Sangha of the Month for December 2016: Wake Up Little Saigon
How would you describe Wake Up Little Saigon (WULS)?
Diệp: WULS is a community of young people from Orange County (OC), California, who enjoy gathering together for meditation, fun activities, and support. We come from different backgrounds and have different hobbies, but when we are together (or not), we have one thing in common: we seek peace from within through mindfulness. We bond by sharing what makes us happy, sad, scared, and any other emotions; we also listen to each others’ Dharma sharings and sometimes give feedbacks from our own experiences. However, the community is not limited to those who reside in OC. The community welcomes anyone who want the same things because no matter where we live, we inter-are.
Trâm: WULS is welcoming, loving, and caring. We are brothers and sisters outside of our immediate family.
Jason: Early on it was quite small and mostly people you knew, but now we often meet one or two new faces every time. For me, coming to a WULS Sangha meeting is a nice break from a busy week – sometimes a rare moment where you can actually sit in peace and reflect on the week’s events.
Trâm: For me it means to slow down and look within. I’ve learned so much from the practice and the Sangha. I’ve learned to let go and not take things so seriously. I incorporate what I’ve learned from the practice and Sangha in my every day routine. Walking the dogs used to be a chore, but since learning about being mindful, I am enjoying every moment of the walk instead of just looking forward to the end of the walk. Doing the dishes and sweeping the leaves aren’t chores either! It’s just a part of my training to do working meditation each day. Also with driving, I am not in a rush to get to my destination; I just take my time knowing that I will arrive eventually. Overall, I’ve learned to slow down and take in every moment of my life. Remembering to breathe and smile.
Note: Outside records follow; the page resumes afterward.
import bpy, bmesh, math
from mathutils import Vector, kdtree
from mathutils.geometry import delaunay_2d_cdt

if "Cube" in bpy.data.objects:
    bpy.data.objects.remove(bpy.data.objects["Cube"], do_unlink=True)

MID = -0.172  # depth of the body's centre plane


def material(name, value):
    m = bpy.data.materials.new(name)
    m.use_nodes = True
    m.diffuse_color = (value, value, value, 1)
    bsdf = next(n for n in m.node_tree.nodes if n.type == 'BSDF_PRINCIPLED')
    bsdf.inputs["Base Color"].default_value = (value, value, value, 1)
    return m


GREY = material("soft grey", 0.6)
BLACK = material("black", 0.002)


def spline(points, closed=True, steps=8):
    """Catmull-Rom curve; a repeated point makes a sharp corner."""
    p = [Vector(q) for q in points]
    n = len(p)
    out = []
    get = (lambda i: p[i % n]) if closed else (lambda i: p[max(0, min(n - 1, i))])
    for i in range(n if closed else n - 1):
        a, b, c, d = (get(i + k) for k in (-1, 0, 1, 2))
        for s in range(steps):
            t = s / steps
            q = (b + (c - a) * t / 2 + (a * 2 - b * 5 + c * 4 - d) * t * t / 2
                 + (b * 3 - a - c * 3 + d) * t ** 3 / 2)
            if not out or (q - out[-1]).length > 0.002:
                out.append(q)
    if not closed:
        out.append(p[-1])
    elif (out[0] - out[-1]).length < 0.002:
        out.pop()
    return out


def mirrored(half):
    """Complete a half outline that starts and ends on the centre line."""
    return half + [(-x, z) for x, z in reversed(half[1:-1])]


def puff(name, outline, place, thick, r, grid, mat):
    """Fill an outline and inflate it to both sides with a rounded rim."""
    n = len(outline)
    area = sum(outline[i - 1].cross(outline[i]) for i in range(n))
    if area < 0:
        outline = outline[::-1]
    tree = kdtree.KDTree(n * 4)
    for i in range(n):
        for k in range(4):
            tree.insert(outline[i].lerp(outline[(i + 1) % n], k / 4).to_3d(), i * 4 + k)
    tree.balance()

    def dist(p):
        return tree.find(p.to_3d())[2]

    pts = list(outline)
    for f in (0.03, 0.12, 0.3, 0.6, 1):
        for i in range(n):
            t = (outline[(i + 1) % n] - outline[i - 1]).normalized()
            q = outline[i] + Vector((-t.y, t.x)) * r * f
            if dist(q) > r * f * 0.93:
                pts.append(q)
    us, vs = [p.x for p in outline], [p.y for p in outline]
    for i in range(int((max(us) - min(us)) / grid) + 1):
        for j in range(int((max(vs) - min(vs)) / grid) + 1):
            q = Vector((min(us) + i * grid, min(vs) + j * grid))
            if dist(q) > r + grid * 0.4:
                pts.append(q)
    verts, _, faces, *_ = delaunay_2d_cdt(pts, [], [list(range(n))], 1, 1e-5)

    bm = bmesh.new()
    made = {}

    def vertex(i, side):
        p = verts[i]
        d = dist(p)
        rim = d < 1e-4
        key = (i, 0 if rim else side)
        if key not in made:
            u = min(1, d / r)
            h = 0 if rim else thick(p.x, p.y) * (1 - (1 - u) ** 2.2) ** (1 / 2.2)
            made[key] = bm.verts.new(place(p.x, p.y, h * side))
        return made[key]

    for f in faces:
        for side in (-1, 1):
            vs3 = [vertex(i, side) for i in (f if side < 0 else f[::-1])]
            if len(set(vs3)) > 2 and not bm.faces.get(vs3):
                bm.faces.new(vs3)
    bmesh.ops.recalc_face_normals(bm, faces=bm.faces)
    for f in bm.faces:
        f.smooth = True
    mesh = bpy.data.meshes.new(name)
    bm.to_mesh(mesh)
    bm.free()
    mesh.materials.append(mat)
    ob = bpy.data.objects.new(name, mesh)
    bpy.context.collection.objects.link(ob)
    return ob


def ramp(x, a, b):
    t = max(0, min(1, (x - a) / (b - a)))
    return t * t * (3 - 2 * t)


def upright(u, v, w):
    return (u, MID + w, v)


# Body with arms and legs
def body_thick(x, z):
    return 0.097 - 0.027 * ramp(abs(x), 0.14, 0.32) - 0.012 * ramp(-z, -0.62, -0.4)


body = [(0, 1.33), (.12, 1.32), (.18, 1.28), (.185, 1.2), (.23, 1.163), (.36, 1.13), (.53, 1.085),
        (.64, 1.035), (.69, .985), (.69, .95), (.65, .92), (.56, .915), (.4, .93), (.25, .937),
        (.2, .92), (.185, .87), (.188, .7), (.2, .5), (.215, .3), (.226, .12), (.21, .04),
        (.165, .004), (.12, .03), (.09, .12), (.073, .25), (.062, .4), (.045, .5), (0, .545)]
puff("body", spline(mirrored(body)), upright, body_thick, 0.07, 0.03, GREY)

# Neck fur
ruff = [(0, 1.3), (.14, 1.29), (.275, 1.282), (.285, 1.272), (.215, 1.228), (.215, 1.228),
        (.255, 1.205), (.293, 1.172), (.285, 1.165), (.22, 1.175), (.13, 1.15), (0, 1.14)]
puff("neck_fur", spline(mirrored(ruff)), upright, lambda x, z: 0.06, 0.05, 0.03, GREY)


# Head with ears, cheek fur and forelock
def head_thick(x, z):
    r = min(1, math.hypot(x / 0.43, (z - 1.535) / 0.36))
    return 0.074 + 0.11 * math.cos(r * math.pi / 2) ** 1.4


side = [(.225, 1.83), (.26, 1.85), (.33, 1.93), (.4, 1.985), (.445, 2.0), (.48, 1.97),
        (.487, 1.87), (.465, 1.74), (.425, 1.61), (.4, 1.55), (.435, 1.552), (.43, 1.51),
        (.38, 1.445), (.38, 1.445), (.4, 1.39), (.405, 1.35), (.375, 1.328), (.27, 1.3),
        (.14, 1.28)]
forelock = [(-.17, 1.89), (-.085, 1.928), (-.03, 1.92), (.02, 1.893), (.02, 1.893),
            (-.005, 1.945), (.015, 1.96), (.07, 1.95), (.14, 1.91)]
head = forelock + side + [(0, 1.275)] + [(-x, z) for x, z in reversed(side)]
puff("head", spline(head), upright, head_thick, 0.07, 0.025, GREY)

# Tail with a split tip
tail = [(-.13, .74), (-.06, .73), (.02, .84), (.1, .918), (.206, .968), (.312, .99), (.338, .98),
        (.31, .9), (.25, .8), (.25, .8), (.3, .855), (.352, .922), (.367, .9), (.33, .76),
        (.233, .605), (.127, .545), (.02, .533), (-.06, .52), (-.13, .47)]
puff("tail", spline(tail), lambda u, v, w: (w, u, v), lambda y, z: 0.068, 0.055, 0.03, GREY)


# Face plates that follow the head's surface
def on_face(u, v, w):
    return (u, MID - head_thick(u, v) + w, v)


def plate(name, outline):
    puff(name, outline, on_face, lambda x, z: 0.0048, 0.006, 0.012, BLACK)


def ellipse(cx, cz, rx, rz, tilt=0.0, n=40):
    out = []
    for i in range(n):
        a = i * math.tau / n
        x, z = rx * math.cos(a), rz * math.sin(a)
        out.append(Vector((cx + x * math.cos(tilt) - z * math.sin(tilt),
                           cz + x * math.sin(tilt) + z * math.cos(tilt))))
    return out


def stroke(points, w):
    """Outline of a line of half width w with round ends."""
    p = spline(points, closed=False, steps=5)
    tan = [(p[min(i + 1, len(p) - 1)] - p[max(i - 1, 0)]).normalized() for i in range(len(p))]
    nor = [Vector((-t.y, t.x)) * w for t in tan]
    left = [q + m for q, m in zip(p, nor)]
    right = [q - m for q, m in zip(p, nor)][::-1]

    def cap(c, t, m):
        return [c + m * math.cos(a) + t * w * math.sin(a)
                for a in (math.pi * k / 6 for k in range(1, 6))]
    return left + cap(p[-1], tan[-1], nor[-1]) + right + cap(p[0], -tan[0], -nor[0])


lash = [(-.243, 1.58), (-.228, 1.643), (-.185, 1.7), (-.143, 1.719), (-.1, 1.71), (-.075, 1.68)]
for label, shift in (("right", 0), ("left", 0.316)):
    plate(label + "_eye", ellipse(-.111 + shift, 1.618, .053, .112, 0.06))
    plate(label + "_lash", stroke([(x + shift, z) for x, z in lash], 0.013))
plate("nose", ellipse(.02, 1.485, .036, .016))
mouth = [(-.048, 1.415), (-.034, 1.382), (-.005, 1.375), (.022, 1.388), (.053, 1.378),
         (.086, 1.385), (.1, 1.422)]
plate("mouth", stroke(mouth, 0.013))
What activities you’ve done so far as a Sangha outside the Sangha sessions?
Thắng: The members in our group have quite different interests besides the shared interest in mindful living. We have volunteered to cook and serve meals to the homeless in our community, fundraised for the Sister’s hamlet at Deer Park Monastery by running a 10K race, marched with the monastics at San Diego’s LGBTQ Pride Parade, went hiking, kayaking, stargazing, potlucking, and even gathered for an evening of Vietnamese poetry and music.
Which activities outside the Sangha you enjoyed the most and how they nourished you?
Ken: Fun games, physical activities!
Thắng: We like to play children games like kicking the shuttlecock (đá cầu, Vietnamese version of hacky sack).
Tín: Biking to the beach and walking on the sand, watching the meteor shower in the desert of Joshua Tree. These activities are very relaxing; they bring me closer to nature.
How do you strengthen your brotherhood and sisterhood and practice with the all-ages Sangha?
Thắng: We love our all-ages Sangha! Some of us are transitioning out of the “Wake Up age” so interacting with the all-ages Sangha comes naturally. Our local Sangha, Xóm Dừa (the Coconut Grove Sangha), puts on an annual fundraising luncheon that we have been participating for the last three years. We also enjoy Tết parties hosted by another local Sangha, Nụ Hồng (the Rose Bud Sangha). Being in Little Saigon we have many loving all-ages Sanghas that support us on our path, whether through mentorship or providing food for us at our annual spring retreats.
Is everyone in Wake Up Little Saigon Buddhist?
Thắng: I think most of us were raised Vietnamese Buddhist, meaning we went to Buddhist temples once or twice a year during the holidays, while others went to the temple regularly. Many members were raised in non-Buddhist traditions also.
Have you had any difficult moments? What were they?
Arden: Being a part of WULS has given me the opportunity to look deeply at my wrong perceptions and transform them. When I was younger, I struggled with internalized racism against myself and others of Asian – specifically Vietnamese – heritage. I guess it was a result of me rejecting what I found to be an oppressive upbringing and wanting to fit in with the values of Western culture/society. Being a part of WULS has helped me to recognize the barriers I have constructed within myself that have prevented me from embracing my ethnic roots. I call this my “difficult moment” because initially I did not feel comfortable in the Sangha. Sometimes I still don’t on more subtle levels. But now I know how to smile at my discomfort. I have come a long way from changing this attitude, but I know there is still work to be done. My brothers and sisters in the Sangha don’t know it yet, but they help me a lot just by being there.